**EXERCISE DIRECTIONS**
Scan the entries for lines with the word "data" and copy those lines.
● ● ● ●
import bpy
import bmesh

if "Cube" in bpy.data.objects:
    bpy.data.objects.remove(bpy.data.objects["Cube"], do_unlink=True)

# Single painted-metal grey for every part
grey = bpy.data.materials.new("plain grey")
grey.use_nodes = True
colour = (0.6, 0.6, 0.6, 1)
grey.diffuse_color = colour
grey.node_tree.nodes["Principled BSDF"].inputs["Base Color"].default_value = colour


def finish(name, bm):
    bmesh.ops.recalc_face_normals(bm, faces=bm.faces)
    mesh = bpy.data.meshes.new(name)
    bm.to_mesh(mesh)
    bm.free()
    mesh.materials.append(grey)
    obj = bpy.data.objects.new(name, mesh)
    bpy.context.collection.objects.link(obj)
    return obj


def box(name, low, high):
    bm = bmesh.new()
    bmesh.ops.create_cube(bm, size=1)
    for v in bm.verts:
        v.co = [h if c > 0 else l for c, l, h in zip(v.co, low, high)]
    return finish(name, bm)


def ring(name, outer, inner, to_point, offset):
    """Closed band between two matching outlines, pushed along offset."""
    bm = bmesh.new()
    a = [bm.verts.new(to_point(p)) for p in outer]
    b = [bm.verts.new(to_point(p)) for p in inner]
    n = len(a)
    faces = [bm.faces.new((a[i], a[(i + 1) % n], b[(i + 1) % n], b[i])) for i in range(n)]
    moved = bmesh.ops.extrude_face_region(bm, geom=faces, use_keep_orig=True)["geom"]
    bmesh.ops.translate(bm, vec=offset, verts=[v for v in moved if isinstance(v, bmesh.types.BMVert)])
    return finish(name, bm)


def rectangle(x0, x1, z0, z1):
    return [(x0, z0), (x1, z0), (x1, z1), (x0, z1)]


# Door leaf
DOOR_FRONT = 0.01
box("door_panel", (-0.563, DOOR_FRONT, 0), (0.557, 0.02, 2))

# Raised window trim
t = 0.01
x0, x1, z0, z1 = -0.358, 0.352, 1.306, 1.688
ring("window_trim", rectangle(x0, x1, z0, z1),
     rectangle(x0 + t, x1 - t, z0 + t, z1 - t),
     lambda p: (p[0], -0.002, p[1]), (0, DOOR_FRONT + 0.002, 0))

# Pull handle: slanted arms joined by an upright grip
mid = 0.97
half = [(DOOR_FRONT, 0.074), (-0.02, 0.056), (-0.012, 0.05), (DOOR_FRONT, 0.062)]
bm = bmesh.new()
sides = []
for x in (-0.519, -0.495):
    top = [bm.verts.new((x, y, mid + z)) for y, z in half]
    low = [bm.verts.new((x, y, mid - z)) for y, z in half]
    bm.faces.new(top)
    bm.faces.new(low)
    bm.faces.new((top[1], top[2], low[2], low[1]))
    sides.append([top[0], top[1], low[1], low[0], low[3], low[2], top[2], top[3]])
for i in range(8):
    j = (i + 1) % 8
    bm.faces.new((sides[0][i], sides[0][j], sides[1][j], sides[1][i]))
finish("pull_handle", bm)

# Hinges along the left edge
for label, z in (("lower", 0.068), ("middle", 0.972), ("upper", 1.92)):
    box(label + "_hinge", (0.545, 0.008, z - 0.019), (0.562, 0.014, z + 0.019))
● ● ● ●
**REPLY**
if "Cube" in bpy.data.objects:
    bpy.data.objects.remove(bpy.data.objects["Cube"], do_unlink=True)
grey = bpy.data.materials.new("plain grey")
    mesh = bpy.data.meshes.new(name)
    obj = bpy.data.objects.new(name, mesh)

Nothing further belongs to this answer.